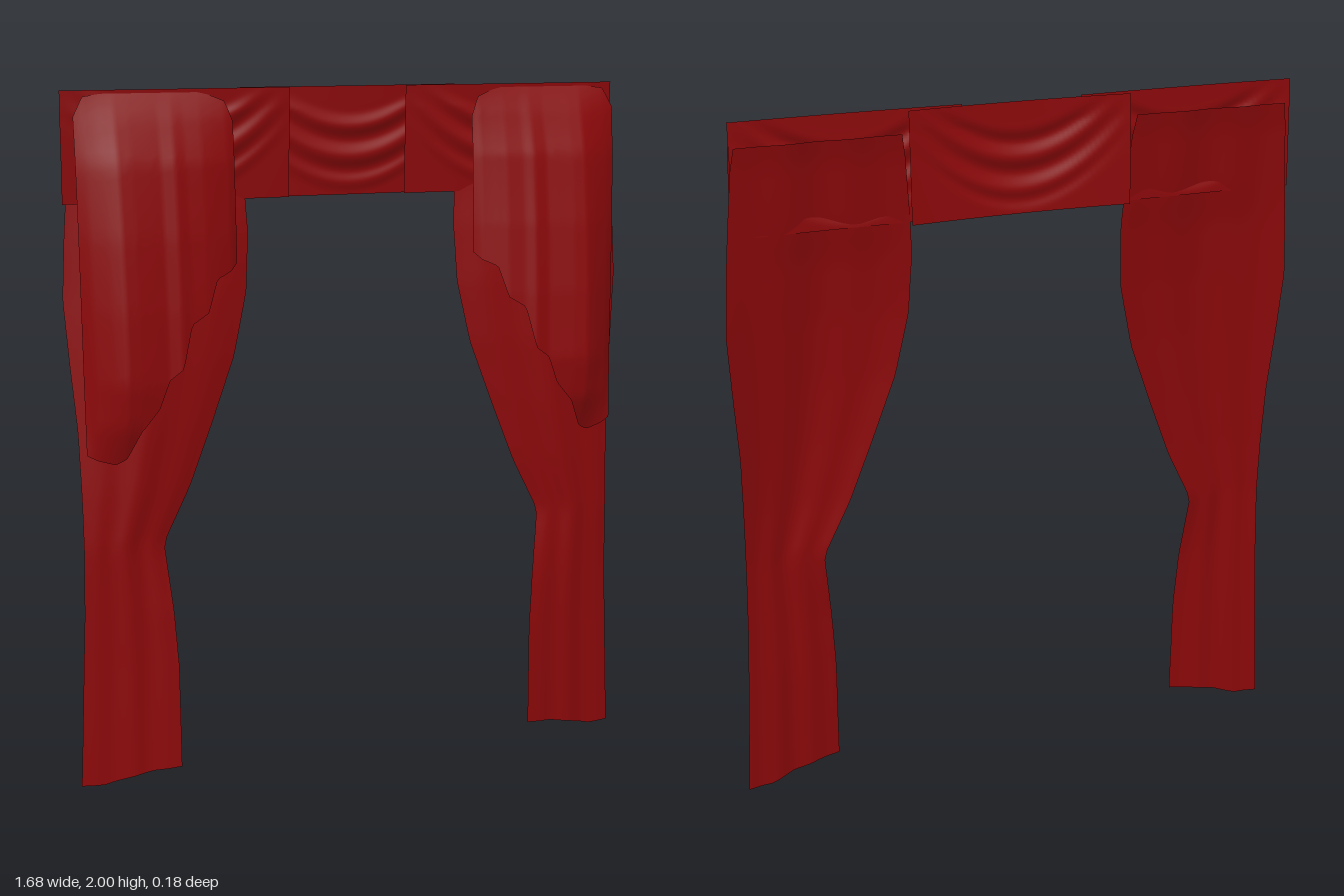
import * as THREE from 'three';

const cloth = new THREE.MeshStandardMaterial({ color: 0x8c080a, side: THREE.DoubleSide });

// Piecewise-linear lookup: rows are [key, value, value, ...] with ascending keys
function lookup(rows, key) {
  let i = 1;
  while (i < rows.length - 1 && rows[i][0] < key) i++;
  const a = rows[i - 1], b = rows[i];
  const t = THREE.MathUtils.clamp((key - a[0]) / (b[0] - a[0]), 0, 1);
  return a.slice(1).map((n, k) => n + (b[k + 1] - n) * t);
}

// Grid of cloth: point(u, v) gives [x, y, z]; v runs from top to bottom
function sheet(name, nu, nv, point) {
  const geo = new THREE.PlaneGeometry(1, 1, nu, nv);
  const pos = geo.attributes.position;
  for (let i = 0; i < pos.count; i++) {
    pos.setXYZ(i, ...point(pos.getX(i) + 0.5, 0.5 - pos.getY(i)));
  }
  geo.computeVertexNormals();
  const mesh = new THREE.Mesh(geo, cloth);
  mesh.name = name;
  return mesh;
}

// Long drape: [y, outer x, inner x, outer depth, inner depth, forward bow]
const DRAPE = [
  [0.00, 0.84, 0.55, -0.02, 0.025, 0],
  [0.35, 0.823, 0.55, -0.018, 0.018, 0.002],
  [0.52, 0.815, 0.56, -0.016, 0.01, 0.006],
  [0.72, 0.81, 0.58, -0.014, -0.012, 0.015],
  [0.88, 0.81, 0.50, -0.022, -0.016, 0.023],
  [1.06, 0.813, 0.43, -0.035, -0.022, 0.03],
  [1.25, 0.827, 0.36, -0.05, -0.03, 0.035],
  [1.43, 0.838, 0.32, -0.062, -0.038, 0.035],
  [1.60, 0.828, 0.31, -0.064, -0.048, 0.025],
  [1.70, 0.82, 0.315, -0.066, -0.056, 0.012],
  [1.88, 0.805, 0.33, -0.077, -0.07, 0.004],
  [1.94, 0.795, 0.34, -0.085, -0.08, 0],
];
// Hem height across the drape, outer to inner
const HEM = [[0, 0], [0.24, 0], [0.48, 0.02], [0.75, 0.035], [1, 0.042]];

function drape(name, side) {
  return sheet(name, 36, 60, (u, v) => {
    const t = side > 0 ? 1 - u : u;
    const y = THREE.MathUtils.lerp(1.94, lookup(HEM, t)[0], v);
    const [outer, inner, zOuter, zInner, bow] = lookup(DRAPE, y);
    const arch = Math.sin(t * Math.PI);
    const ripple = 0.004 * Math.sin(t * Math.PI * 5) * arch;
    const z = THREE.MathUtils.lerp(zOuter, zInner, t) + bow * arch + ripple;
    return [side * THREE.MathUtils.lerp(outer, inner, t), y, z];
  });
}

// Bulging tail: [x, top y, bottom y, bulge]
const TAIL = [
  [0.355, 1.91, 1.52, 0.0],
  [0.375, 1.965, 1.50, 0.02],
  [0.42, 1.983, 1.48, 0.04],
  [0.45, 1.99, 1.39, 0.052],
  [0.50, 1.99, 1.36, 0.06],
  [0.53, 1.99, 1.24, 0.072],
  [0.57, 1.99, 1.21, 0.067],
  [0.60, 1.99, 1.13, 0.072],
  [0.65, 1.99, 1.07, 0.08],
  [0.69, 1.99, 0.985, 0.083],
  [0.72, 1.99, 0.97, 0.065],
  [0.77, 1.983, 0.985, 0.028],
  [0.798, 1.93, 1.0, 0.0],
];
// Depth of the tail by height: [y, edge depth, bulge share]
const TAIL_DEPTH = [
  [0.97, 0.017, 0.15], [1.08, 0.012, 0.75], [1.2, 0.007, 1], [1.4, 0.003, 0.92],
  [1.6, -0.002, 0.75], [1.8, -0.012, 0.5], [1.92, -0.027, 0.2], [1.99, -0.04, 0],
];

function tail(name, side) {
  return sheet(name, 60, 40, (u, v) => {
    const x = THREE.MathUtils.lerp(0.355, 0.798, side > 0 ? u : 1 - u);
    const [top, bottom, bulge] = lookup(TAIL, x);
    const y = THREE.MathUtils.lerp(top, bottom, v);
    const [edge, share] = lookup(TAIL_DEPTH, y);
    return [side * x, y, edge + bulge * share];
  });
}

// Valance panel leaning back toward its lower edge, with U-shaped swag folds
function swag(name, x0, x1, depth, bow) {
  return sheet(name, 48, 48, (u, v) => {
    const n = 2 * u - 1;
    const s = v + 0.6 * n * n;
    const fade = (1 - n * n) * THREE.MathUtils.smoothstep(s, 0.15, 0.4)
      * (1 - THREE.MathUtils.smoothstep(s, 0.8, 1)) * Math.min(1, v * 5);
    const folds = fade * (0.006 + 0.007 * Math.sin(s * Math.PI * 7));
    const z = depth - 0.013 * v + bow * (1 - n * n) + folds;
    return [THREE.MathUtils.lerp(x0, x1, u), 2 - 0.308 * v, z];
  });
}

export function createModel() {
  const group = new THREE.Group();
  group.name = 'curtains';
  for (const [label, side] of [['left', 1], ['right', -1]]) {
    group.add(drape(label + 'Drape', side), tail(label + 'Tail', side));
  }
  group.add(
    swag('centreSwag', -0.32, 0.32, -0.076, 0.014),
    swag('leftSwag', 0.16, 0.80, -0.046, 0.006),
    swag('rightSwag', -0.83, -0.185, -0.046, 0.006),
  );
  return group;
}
----------------
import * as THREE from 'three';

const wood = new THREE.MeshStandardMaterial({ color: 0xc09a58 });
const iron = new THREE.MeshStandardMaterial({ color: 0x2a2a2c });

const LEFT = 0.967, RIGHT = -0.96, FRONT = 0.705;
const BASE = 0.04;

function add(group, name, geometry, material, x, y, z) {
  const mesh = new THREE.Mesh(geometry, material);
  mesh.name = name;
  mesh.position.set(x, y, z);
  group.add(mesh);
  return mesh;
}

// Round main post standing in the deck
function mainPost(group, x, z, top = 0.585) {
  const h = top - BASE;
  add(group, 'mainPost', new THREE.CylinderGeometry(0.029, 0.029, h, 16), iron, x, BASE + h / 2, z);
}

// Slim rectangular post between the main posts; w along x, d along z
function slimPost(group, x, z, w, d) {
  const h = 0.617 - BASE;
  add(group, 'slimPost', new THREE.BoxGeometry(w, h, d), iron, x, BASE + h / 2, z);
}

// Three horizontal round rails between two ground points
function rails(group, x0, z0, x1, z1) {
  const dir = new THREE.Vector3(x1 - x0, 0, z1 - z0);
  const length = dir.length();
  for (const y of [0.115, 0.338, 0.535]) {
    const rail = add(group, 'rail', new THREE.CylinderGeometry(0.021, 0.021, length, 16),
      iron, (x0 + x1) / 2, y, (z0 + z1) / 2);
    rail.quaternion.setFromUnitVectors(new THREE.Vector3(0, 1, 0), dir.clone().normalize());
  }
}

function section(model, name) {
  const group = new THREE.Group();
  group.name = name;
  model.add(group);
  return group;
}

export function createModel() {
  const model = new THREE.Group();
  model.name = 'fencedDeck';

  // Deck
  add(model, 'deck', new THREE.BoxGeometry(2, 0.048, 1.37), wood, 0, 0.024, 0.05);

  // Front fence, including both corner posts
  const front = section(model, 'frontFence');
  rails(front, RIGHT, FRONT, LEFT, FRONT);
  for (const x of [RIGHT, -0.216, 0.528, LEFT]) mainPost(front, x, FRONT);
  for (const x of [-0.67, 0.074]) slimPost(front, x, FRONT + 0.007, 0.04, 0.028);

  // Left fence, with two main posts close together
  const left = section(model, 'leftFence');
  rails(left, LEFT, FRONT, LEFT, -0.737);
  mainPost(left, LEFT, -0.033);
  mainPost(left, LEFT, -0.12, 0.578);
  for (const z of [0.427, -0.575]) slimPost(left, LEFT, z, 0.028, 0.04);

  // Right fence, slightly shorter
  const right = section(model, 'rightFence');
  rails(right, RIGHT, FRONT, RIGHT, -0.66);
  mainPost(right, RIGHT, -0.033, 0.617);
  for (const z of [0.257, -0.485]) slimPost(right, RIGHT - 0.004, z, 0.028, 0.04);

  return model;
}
----------------
In the data above, start at the line that has "add(model, 'deck', new", stop after the line that has "mainPost(right, RIGHT, -0.033, 0.617);", and print every line in between exactly as it stands.

▶ _Exercise output_:
  add(model, 'deck', new THREE.BoxGeometry(2, 0.048, 1.37), wood, 0, 0.024, 0.05);

  // Front fence, including both corner posts
  const front = section(model, 'frontFence');
  rails(front, RIGHT, FRONT, LEFT, FRONT);
  for (const x of [RIGHT, -0.216, 0.528, LEFT]) mainPost(front, x, FRONT);
  for (const x of [-0.67, 0.074]) slimPost(front, x, FRONT + 0.007, 0.04, 0.028);

  // Left fence, with two main posts close together
  const left = section(model, 'leftFence');
  rails(left, LEFT, FRONT, LEFT, -0.737);
  mainPost(left, LEFT, -0.033);
  mainPost(left, LEFT, -0.12, 0.578);
  for (const z of [0.427, -0.575]) slimPost(left, LEFT, z, 0.028, 0.04);

  // Right fence, slightly shorter
  const right = section(model, 'rightFence');
  rails(right, RIGHT, FRONT, RIGHT, -0.66);
  mainPost(right, RIGHT, -0.033, 0.617);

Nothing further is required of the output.